Thursday, June 19, 2014

Love Lessons: For Our Daughters

Craig and I have three daughters. It is easy to think of them as our little princesses - but the reality of how quickly they will grow into young ladies is ever present. 

Journey, our eldest, is just five years old.  Last Halloween, she came home from preschool and said, “Daddy, I think that you should choose my classmate, Oliver, for me to marry.”  “Why do you think that you should marry Oliver,” Craig asked her.  “He was a knight for Halloween and I was a princess,” she explained.  “He can protect me like you protect Mommy”, she said. 

I wanted to sit Journey down to explain that choosing a husband is more complex than finding someone who knows how to make himself look like a knight in shining armor.  Likewise, I imagine Oliver’s parents might want to sit him down to explain that choosing a wife is more complex than finding someone who dresses as a princess.  

Journey is always on the lookout for the boy she will marry.  Right now, the idea of marriage blends easily into the magic of a playful childhood.  Right now, she is also okay with her Daddy choosing her husband.  But as she gets older, both of those things are likely to change.  Our time is limited.  Soon, she will grow up and love will become more than magic.  

There are five things about love that I hope to teach her and her sisters before they get married:

  • Infatuation is not love. 

Love is not something that you fall into and it is not something that is beyond your control.  Believing in magic as a child is healthy.  Believing that love can be equated with magic as an adult is unhealthy. The uncontrollable feeling of helplessness (read: magic) in relationships is not true love -- it is a chemical reaction in your brain similar to that of OCD.  It will go away if you give it time (typically about six months).  Until it goes away, you have no way of assessing whether the person with whom you’re infatuated is a good fit for you or a terrible mistake.
  • Love is a choice. 

Love is a verb.  Thus, like just about any other verb, to love is a choice that we make. Everyday, I choose to love your Dad.  I choose to love him because he is the man of my dreams who I thank God for bringing into my life.  But even on days when I feel less loving or when he may seem less lovable, I choose to love him.  I choose to love him because I made a commitment to love him every day of my life.  I choose to love him because I hope that you will watch how I treat him and will someday expect the same commitment to love in your relationships. Everyday, he chooses to love me too -- even when I do not feel like I deserve his love. That is what makes a healthy marriage.  

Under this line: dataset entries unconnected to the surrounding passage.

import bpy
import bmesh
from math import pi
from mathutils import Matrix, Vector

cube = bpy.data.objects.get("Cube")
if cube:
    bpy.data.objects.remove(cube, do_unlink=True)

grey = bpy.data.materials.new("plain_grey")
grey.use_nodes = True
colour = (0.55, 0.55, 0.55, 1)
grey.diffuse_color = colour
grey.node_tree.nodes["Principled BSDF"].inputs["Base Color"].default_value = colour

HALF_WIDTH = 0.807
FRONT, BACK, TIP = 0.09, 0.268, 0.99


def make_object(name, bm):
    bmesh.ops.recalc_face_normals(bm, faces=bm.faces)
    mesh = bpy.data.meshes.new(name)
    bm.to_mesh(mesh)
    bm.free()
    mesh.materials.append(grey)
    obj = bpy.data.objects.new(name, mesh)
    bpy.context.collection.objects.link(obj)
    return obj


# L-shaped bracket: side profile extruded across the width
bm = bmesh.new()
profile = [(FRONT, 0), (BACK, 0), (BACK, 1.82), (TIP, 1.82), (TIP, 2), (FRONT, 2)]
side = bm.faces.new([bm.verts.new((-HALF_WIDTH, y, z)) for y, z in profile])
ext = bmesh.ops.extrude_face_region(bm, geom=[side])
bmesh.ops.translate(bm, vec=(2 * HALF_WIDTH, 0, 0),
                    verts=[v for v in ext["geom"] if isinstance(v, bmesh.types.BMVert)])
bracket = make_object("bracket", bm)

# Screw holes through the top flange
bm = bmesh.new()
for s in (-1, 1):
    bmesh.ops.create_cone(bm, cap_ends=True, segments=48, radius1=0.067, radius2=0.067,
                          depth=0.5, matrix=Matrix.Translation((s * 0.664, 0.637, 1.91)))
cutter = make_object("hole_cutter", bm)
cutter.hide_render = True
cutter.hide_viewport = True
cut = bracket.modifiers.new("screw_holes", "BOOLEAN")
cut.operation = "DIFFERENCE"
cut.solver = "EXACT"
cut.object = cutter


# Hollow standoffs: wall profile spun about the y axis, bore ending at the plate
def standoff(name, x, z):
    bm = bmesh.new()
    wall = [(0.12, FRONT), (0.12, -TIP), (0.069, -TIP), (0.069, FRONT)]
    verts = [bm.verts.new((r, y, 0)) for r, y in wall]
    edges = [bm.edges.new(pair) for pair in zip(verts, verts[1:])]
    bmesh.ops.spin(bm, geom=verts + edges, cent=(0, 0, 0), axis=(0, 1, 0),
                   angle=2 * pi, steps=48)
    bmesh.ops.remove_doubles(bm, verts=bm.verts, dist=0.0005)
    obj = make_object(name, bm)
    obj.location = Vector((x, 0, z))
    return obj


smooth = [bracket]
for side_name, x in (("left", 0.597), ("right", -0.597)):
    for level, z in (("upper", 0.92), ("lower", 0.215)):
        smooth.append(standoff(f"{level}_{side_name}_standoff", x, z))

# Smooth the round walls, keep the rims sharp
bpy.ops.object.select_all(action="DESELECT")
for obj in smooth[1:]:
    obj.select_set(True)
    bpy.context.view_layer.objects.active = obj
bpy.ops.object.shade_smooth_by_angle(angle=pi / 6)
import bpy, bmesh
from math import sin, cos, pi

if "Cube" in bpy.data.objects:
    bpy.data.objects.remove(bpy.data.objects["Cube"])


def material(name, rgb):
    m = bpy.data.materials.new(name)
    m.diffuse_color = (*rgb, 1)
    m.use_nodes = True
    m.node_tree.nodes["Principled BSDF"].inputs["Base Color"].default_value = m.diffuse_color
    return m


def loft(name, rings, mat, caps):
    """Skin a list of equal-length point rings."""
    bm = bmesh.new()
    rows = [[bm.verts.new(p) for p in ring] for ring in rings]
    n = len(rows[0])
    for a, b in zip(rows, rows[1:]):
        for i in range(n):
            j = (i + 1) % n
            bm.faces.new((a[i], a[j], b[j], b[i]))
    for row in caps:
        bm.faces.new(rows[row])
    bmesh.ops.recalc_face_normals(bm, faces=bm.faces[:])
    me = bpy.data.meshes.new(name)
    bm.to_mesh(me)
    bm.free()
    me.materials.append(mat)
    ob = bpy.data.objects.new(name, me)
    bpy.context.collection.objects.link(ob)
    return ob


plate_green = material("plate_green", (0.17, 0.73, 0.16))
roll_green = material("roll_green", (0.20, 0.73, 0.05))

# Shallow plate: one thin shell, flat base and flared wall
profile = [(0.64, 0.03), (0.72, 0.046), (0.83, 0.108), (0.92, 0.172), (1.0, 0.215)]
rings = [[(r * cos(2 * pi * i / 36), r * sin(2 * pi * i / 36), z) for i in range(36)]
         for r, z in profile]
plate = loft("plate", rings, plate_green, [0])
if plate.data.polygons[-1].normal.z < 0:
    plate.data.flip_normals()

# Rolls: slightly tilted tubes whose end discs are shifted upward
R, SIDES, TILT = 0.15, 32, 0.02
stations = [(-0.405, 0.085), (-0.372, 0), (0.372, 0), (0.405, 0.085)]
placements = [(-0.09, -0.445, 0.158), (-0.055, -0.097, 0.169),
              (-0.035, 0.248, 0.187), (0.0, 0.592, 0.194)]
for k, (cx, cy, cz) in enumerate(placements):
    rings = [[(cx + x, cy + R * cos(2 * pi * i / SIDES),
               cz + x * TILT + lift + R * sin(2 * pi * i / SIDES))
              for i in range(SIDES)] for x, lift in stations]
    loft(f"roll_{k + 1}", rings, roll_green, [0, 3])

  • You are complete. He should be too. 

Finding a perfect husband will not complete you, nor can you complete anyone else.  Love will not fix what you feel is broken.  Choose someone who you respect immensely, who respects you indefinitely.  Choose someone who has it together -- not someone who, with your help, might reach their full potential.  There are counselors, friends, pastors, and therapists to help fix people.  You are finding someone to love.  You are choosing someone with whom you will raise your children.  Choose wisely.

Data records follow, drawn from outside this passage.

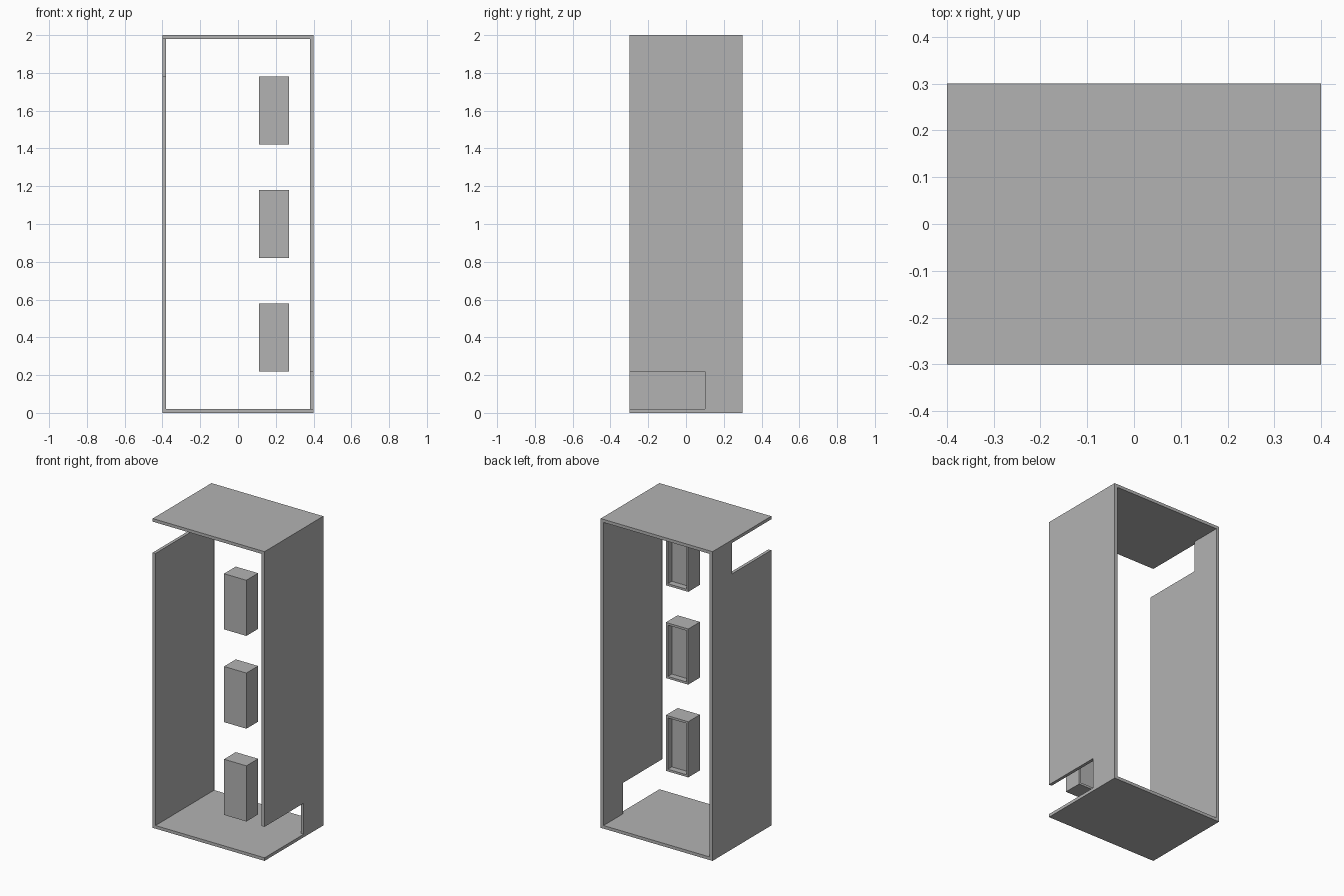
import bpy
import bmesh
from mathutils import Vector

if "Cube" in bpy.data.objects:
    bpy.data.objects.remove(bpy.data.objects["Cube"], do_unlink=True)

WALL = 0.02
W, D, H = 0.8, 0.6, 2.0

# One plain grey for everything
grey = bpy.data.materials.new("light_grey")
grey.use_nodes = True
colour = (0.45, 0.45, 0.45, 1)
grey.diffuse_color = colour
grey.node_tree.nodes["Principled BSDF"].inputs["Base Color"].default_value = colour


def box(name, low, high):
    """Box between two corners."""
    low, high = Vector(low), Vector(high)
    bm = bmesh.new()
    bmesh.ops.create_cube(bm, size=1)
    for v in bm.verts:
        v.co = (low + high) / 2 + v.co * (high - low)
    mesh = bpy.data.meshes.new(name)
    bm.to_mesh(mesh)
    bm.free()
    mesh.materials.append(grey)
    obj = bpy.data.objects.new(name, mesh)
    bpy.context.collection.objects.link(obj)
    return obj


def cut(target, cutter):
    cutter.hide_render = True
    cutter.hide_viewport = True
    cutter.display_type = 'WIRE'
    mod = target.modifiers.new(cutter.name, 'BOOLEAN')
    mod.operation = 'DIFFERENCE'
    mod.solver = 'EXACT'
    mod.object = cutter


# Casing: four-walled shell, open at front and back
casing = box("casing", (-W / 2, -D / 2, 0), (W / 2, D / 2, H))
cut(casing, box("cavity_cutter", (WALL - W / 2, -D, WALL), (W / 2 - WALL, D, H - WALL)))

# Side openings: low on the left wall, high on the right wall
cut(casing, box("low_opening_cutter", (0.3, -D, WALL), (0.5, 0.1, 0.22)))
cut(casing, box("high_opening_cutter", (-0.5, -D, 1.78), (-0.3, 0.1, H - WALL)))

# Three front boxes, each with a shallow recess in its back
for name, z in (("lower_box", 0.4), ("middle_box", 1.0), ("upper_box", 1.6)):
    obj = box(name, (0.11, -0.3, z - 0.18), (0.27, -0.18, z + 0.18))
    bm = bmesh.new()
    bm.from_mesh(obj.data)
    back = max(bm.faces, key=lambda f: f.calc_center_median().y)
    bmesh.ops.inset_region(bm, faces=[back], thickness=WALL)
    panel = bmesh.ops.extrude_discrete_faces(bm, faces=[back])["faces"][0]
    bmesh.ops.translate(bm, verts=panel.verts, vec=(0, -0.04, 0))
    bm.to_mesh(obj.data)
    bm.free()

  • If your friends don’t like him, RUN.  
If you have chosen your friends well, trust them.  If your Dad and I don’t like him, trust us.  We want the best for you and we are seeing him (and your relationship) with eyes that are not clouded by hormones. Ask us if we see any red flags.  We will not steer you astray.  We may not be able to predict the future, but we will likely be able to tell you if you’re falling for a fool who will not love you well.

  • Marriage should be FUN.  

Your dad is my very best friend -- and nothing is better than being able to spend every day, living life and raising children, with your best friend.  So many relationships are tumultuous.  People call them passionate -- but passion does not have to be dark.  Passion can be laughter and smiles.  Don’t get me wrong, life is hard and it will challenge your relationship -- but your relationship, at its core, should not be difficult.  Choose someone with whom you love to laugh.  It will make life easier and every day a bit more fun.


When Journey asked Craig to choose Oliver for her to marry he asked her, “What if he dresses up as something else next Halloween and he is no longer a knight?”  She paused.  “He might not be able to protect me if he is not a knight,” she answered, worriedly.  “You have time,” Craig assured her.  “I will protect your heart until you find a man who is truly your knight,” he said.  She smiled and hugged him, as content as a five year old looking for love could be.  

1 comment:

  1. I never knew what love really was until I met my Brad. He is a good and honest person, giving, tender and tough, helpful, would give anyone the shirt off his back, and treat me like I'm the enemy during a game of cribbage. Sitting in a car with him, where it's just he and I, the conversation is always light and loving. When I realized he was truly my best friend, the love oozed from places in my heart, that had never been opened before. When you find a genuine person, down to Earth, caring and giving, and you find yourself saying this is the best person I have ever met, you will then know what love is. Love your articles Rachel - very valuable